That said, anime’s (and other media’s) ability to blur the line makes it hard to talk about.
I think it is interesting that any time you have two female characters that are tight friends it is immediately assessed as being yuri by a fair number of people. (Subtext, you know.)
I don’t really care if someone does yuri. I love the genre. But women can have very close bonds with each other and still have no sexual or romantic interest involved. It reduces female friendship to just another variant of romance and that could be considered disparaging to heterosexual women who really are just very close friends.
An example might be the assassins in Noir. There is just a touch of yuri in one episode near the end but it is between one protagonist and an important antagonist and it wasn’t anything the protagonist pursued. Whether that means the relationship between the two protagonists was gay is just opinion but I didn’t see any romance in it.
Guys who are close friends happen a lot more. There will be fanbase shipping but not nearly to the same extent.
Men and women can be very close as well and still not be romantically involved. That is something very rare in anime. If it does happen, the two will get shipped immediately by the fan base regardless.
I think anime viewers are projecting the inner needs onto the anime even when there is little objective evidence for it. More people feel a “need” for romance a given type than feel a need for friendship. That is where “subtext” comes in. You can read ANY subtext into an anime you want. ***If it is truly subtext, you created it yourself.*** Which is fine as long as you understand that it is one of multiple possible equally valid interpretations and not any kind of absolute truth. It is dogmatism and not any particular interpretation that really bugs me.
I don’t really mind when two characters who I just see as friends end up getting shipped by the larger community. Whether it is projecting or not, it is largely harmless and if it makes someone happy to see two characters romantically involved, so be it.

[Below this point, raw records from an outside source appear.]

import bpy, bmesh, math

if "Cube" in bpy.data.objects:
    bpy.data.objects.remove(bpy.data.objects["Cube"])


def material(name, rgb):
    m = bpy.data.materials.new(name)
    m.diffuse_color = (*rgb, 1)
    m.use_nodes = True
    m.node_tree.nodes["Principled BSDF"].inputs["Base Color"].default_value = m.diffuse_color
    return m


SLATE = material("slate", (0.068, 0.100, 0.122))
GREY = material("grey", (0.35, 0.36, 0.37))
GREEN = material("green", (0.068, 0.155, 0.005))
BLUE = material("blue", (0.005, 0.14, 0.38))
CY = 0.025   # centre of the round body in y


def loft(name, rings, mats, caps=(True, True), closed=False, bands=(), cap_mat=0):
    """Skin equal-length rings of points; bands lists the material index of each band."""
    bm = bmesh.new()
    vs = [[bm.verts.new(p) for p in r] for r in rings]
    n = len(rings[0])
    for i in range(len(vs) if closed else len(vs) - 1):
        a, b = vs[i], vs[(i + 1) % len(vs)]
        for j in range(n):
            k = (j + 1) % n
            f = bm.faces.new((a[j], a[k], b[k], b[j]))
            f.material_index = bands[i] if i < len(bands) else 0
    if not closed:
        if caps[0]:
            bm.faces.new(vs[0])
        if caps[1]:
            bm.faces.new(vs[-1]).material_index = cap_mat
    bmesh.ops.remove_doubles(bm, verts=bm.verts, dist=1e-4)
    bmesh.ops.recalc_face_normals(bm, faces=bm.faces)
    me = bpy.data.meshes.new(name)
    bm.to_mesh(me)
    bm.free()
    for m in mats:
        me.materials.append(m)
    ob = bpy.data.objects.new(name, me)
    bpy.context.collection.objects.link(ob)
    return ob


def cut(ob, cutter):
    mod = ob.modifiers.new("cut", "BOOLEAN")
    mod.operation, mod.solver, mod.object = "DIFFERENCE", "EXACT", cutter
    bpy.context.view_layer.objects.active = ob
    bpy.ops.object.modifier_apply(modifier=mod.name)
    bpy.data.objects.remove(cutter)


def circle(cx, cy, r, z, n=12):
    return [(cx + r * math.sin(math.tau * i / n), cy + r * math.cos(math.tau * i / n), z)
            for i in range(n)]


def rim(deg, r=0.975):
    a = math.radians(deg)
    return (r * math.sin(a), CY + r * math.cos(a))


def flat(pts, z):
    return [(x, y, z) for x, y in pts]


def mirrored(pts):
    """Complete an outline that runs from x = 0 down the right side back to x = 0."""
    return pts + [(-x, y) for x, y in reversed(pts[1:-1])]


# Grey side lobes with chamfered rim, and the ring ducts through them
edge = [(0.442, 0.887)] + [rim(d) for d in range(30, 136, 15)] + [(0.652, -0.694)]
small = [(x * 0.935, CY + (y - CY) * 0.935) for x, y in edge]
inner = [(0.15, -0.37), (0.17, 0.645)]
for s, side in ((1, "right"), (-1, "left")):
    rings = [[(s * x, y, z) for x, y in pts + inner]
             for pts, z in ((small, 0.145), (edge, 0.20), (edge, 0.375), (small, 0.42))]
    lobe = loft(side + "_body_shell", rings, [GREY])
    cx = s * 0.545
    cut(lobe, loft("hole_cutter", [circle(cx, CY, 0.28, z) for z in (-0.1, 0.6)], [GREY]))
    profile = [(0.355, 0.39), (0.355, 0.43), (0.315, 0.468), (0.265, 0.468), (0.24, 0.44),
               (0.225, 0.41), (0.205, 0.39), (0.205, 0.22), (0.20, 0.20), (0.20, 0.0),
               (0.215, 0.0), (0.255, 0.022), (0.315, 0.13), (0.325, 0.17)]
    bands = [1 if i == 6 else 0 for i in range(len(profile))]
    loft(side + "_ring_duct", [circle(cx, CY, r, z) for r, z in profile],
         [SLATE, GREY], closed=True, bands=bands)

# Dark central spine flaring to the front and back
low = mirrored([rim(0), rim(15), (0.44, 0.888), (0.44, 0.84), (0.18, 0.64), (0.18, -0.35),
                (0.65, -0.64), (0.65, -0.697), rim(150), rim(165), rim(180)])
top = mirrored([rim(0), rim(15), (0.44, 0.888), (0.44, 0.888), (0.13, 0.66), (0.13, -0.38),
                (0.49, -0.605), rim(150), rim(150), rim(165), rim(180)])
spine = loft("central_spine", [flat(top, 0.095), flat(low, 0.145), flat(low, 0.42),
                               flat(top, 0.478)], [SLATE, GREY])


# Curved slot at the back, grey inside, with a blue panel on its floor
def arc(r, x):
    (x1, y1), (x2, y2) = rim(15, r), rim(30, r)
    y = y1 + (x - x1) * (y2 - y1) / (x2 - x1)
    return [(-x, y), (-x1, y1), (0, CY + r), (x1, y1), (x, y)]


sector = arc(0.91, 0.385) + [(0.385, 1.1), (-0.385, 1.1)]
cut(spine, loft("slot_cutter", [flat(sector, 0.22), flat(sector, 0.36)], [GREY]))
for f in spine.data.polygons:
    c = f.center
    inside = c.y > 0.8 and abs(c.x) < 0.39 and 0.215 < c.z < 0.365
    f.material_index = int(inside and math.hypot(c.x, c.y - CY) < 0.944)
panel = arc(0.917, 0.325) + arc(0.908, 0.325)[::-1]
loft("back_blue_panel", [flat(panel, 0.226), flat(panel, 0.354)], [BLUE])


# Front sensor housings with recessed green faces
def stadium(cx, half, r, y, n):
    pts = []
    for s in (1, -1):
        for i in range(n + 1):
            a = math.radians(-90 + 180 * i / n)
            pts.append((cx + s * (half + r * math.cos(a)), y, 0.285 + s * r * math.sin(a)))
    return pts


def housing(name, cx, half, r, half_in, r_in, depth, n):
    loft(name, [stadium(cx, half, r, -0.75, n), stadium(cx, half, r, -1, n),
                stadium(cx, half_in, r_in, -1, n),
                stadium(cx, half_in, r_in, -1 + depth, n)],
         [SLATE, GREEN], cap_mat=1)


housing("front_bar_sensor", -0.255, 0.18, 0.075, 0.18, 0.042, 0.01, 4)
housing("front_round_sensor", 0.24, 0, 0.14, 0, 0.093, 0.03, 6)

Though, as you said, it becomes a bit more of a problem when those putting characters into a relationship then insist that relationship exists.
Which isn’t the same as the situation with Yuri on Ice between Victor and Yuri where it wasn’t even subtext (they exchange rings on the steps of a church, that isn’t subtle or unclear in the slightest) where some people still wanted to argue that they weren’t in a romantic relationship.

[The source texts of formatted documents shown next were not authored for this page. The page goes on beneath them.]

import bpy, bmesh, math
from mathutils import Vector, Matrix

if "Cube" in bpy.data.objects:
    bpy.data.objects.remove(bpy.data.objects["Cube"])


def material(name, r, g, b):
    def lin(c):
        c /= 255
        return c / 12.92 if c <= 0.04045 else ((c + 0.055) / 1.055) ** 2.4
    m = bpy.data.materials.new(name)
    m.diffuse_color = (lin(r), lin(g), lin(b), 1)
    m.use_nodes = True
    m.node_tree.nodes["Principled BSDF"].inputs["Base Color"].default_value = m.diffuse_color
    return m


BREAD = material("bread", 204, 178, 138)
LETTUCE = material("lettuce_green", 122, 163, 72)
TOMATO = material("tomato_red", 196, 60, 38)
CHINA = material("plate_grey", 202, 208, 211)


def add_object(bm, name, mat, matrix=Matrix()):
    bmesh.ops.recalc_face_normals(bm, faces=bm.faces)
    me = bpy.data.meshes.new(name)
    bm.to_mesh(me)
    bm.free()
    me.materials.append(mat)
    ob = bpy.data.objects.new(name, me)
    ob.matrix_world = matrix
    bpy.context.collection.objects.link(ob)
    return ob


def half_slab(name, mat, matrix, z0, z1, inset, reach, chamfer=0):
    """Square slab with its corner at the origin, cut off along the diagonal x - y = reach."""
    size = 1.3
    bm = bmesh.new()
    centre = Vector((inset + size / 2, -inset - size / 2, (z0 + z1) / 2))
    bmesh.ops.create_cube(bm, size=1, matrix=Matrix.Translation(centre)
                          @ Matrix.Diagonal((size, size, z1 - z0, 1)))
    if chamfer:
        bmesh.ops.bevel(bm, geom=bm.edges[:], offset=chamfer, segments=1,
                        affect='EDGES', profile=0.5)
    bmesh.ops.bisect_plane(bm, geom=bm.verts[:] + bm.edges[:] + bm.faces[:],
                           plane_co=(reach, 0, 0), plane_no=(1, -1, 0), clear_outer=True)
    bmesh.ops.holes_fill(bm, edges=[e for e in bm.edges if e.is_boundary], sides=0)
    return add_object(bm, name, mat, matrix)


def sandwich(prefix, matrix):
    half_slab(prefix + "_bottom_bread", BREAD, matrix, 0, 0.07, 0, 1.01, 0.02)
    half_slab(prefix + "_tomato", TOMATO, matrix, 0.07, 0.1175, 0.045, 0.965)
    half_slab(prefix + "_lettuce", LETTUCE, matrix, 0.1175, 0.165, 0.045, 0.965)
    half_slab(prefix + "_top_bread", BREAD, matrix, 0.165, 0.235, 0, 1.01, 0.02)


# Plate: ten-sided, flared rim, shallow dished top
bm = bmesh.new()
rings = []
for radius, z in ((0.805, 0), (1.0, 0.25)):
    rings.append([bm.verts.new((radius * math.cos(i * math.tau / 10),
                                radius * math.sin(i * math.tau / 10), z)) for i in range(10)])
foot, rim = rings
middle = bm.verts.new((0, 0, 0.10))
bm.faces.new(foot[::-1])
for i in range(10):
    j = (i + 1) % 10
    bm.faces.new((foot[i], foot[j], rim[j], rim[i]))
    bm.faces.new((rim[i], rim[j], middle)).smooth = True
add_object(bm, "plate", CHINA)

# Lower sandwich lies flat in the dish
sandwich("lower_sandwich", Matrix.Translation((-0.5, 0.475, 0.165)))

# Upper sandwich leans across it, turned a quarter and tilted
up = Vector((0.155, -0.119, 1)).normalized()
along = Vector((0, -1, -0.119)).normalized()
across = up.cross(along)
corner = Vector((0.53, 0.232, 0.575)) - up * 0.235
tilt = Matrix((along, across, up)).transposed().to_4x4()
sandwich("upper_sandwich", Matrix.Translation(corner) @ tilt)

Same principle, opposite side of the fence. Viewer needs trump actual text.
I lovedd Yoi! (Something I can’t say for most sports anime.)
I don’t think it can get more explicit than a ring.

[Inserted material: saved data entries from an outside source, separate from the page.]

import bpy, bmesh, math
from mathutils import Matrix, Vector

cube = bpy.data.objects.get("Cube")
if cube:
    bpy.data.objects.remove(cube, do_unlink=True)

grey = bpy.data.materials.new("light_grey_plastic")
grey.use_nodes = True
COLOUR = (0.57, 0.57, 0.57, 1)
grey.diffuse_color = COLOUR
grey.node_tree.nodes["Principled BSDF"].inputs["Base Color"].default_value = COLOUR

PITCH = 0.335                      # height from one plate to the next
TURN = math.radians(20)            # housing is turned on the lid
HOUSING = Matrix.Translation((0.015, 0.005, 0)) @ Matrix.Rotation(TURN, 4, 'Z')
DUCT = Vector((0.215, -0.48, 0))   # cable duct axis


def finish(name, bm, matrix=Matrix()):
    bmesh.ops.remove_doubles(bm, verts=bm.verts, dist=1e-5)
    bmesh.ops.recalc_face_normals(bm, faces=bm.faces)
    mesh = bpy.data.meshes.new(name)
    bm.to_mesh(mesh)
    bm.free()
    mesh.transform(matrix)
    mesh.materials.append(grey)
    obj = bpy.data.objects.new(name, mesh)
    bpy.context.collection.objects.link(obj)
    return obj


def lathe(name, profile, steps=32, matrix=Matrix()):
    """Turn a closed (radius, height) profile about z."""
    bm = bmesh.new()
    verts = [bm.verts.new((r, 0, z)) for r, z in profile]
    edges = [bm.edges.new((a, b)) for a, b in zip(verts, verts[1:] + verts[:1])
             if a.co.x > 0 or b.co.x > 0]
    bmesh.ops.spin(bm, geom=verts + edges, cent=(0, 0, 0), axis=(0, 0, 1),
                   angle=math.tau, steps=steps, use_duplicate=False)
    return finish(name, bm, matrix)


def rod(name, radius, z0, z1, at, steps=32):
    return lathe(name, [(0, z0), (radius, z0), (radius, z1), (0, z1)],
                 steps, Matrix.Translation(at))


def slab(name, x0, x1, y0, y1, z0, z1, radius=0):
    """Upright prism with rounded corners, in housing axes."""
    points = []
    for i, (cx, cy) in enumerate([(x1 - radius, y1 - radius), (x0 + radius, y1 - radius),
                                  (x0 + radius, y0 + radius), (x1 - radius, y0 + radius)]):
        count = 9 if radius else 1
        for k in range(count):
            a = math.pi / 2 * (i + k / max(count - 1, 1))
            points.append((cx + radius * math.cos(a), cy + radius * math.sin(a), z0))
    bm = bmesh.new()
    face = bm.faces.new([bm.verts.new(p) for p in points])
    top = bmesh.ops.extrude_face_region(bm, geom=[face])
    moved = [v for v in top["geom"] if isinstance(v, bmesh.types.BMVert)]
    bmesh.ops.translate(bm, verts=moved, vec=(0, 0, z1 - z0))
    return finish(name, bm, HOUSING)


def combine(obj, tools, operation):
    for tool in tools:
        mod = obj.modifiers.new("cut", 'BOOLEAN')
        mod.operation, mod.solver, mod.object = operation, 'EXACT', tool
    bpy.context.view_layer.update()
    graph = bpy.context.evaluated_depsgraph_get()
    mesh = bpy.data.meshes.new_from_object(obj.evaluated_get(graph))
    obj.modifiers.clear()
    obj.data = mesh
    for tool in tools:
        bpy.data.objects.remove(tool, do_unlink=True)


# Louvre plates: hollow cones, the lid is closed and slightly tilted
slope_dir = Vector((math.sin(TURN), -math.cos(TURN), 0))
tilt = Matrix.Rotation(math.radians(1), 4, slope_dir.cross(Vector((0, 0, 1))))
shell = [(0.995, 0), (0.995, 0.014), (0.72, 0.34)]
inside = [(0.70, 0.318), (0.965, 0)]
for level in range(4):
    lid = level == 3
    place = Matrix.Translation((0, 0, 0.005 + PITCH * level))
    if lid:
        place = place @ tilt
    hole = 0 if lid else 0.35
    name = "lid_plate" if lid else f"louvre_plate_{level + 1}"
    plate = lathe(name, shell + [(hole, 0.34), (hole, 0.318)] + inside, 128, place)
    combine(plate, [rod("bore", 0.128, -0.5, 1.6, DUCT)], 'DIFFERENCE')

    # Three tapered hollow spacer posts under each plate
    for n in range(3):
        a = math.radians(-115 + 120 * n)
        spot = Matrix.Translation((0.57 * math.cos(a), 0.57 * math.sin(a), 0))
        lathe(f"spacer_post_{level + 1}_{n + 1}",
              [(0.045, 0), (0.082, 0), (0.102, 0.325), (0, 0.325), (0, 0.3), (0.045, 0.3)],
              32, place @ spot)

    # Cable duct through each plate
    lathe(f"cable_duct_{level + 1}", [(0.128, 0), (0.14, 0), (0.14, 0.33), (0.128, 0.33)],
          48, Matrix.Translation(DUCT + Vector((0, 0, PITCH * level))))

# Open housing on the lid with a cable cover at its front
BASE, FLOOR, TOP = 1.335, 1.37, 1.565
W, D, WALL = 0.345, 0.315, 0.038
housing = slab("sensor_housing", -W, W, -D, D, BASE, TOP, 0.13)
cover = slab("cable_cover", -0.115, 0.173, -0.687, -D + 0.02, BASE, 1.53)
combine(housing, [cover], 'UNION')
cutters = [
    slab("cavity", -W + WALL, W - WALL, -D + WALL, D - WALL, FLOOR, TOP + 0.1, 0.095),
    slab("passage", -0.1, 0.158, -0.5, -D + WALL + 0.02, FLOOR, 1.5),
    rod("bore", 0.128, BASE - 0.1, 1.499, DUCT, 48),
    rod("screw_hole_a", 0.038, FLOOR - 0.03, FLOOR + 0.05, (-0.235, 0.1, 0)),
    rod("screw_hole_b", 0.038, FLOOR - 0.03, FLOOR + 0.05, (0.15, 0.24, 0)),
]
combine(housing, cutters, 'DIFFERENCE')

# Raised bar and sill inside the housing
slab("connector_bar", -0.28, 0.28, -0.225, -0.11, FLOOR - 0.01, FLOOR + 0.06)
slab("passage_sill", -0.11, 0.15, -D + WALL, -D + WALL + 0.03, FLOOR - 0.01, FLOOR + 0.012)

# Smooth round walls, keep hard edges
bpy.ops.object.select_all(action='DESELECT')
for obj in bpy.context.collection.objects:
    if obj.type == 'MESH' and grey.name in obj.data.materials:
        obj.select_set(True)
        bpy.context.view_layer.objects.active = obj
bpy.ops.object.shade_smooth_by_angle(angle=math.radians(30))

I do start to get tweaked when people start assigning the Yuri label to kids who haven’t hit puberty yet.
A couple of 10 year olds hold hands and it sets people off. I see that fairly frequently as a k-6 sub. They just haven’t been brainwashed yet that friends don’t do such things.